Problem requirements:
Wherever a line in the material contains the word "True", copy that line.
START Data extracts
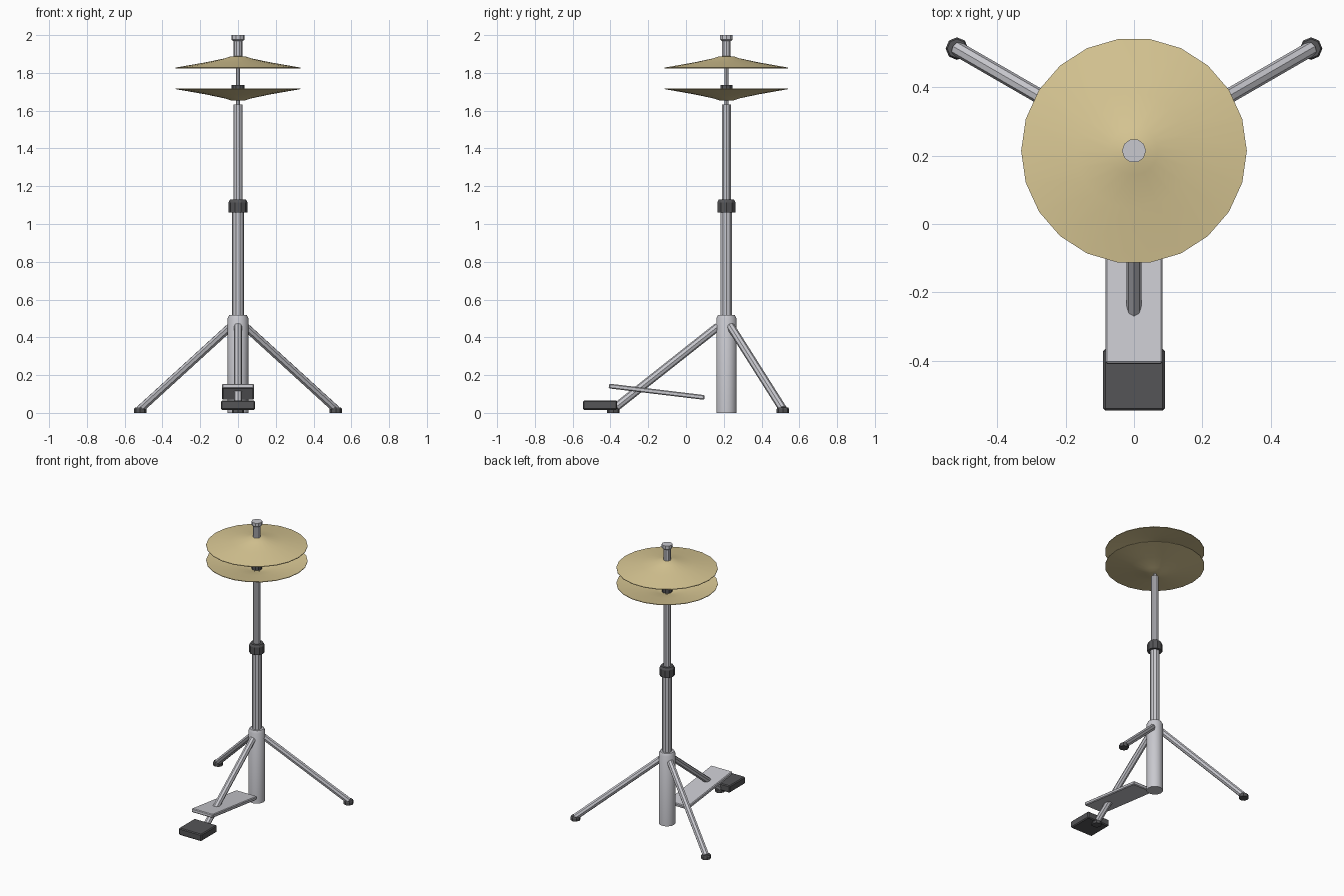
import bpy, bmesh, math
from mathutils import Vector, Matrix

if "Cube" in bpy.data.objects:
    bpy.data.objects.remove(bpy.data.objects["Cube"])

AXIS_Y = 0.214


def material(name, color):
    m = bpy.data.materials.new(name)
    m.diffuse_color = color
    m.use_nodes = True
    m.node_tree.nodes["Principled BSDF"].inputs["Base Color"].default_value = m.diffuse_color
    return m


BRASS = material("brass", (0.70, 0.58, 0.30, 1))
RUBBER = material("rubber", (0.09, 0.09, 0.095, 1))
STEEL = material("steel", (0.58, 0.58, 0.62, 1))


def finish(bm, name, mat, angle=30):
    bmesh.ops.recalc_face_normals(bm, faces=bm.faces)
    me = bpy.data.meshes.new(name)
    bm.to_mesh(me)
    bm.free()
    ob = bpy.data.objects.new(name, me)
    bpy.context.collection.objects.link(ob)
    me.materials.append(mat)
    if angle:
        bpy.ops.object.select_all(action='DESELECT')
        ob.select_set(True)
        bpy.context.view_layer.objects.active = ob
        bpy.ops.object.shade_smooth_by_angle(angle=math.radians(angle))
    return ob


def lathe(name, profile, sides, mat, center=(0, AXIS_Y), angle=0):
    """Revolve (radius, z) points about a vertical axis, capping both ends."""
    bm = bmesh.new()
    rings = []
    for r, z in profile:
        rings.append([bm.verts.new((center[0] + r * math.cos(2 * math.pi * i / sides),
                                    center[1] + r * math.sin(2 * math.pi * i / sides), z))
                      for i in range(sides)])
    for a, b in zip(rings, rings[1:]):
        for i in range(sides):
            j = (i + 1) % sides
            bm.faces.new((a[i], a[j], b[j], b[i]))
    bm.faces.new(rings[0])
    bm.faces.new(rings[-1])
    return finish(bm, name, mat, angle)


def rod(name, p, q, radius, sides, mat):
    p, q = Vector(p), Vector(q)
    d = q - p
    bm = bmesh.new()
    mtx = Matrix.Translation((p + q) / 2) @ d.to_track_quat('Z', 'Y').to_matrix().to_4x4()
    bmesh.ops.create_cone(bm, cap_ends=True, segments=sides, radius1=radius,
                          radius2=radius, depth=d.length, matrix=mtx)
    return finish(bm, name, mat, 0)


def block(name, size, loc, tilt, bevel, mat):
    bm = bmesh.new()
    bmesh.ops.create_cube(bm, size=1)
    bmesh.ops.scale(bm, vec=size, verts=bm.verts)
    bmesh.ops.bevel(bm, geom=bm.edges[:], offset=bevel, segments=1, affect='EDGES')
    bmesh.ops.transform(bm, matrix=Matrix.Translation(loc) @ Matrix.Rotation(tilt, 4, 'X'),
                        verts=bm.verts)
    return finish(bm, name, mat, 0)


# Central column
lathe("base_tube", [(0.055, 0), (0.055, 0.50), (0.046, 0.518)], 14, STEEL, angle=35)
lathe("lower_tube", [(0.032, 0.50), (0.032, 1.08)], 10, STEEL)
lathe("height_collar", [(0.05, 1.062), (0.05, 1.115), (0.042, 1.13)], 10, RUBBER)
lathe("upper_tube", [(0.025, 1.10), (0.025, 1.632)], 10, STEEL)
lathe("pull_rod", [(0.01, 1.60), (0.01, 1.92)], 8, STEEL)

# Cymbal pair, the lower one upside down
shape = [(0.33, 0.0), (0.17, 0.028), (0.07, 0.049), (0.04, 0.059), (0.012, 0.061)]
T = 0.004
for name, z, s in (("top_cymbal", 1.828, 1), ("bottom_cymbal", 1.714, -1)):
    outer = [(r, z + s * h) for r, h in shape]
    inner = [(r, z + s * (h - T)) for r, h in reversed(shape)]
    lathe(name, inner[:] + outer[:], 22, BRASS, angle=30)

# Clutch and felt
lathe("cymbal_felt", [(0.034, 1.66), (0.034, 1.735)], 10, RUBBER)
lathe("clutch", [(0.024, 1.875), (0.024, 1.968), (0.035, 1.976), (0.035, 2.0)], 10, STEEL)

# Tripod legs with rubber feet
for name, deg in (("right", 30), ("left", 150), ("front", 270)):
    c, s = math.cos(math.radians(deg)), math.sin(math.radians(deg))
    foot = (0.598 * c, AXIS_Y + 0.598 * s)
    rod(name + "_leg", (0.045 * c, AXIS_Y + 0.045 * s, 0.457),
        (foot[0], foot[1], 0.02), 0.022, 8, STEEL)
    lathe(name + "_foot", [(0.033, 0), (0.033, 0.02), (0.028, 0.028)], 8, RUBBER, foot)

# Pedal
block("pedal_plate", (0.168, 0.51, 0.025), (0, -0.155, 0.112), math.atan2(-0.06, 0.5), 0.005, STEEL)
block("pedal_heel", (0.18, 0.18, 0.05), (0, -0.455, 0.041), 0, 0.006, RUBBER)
END Data extracts
Answer:
    m.use_nodes = True
        ob.select_set(True)
    bmesh.ops.create_cone(bm, cap_ends=True, segments=sides, radius1=radius,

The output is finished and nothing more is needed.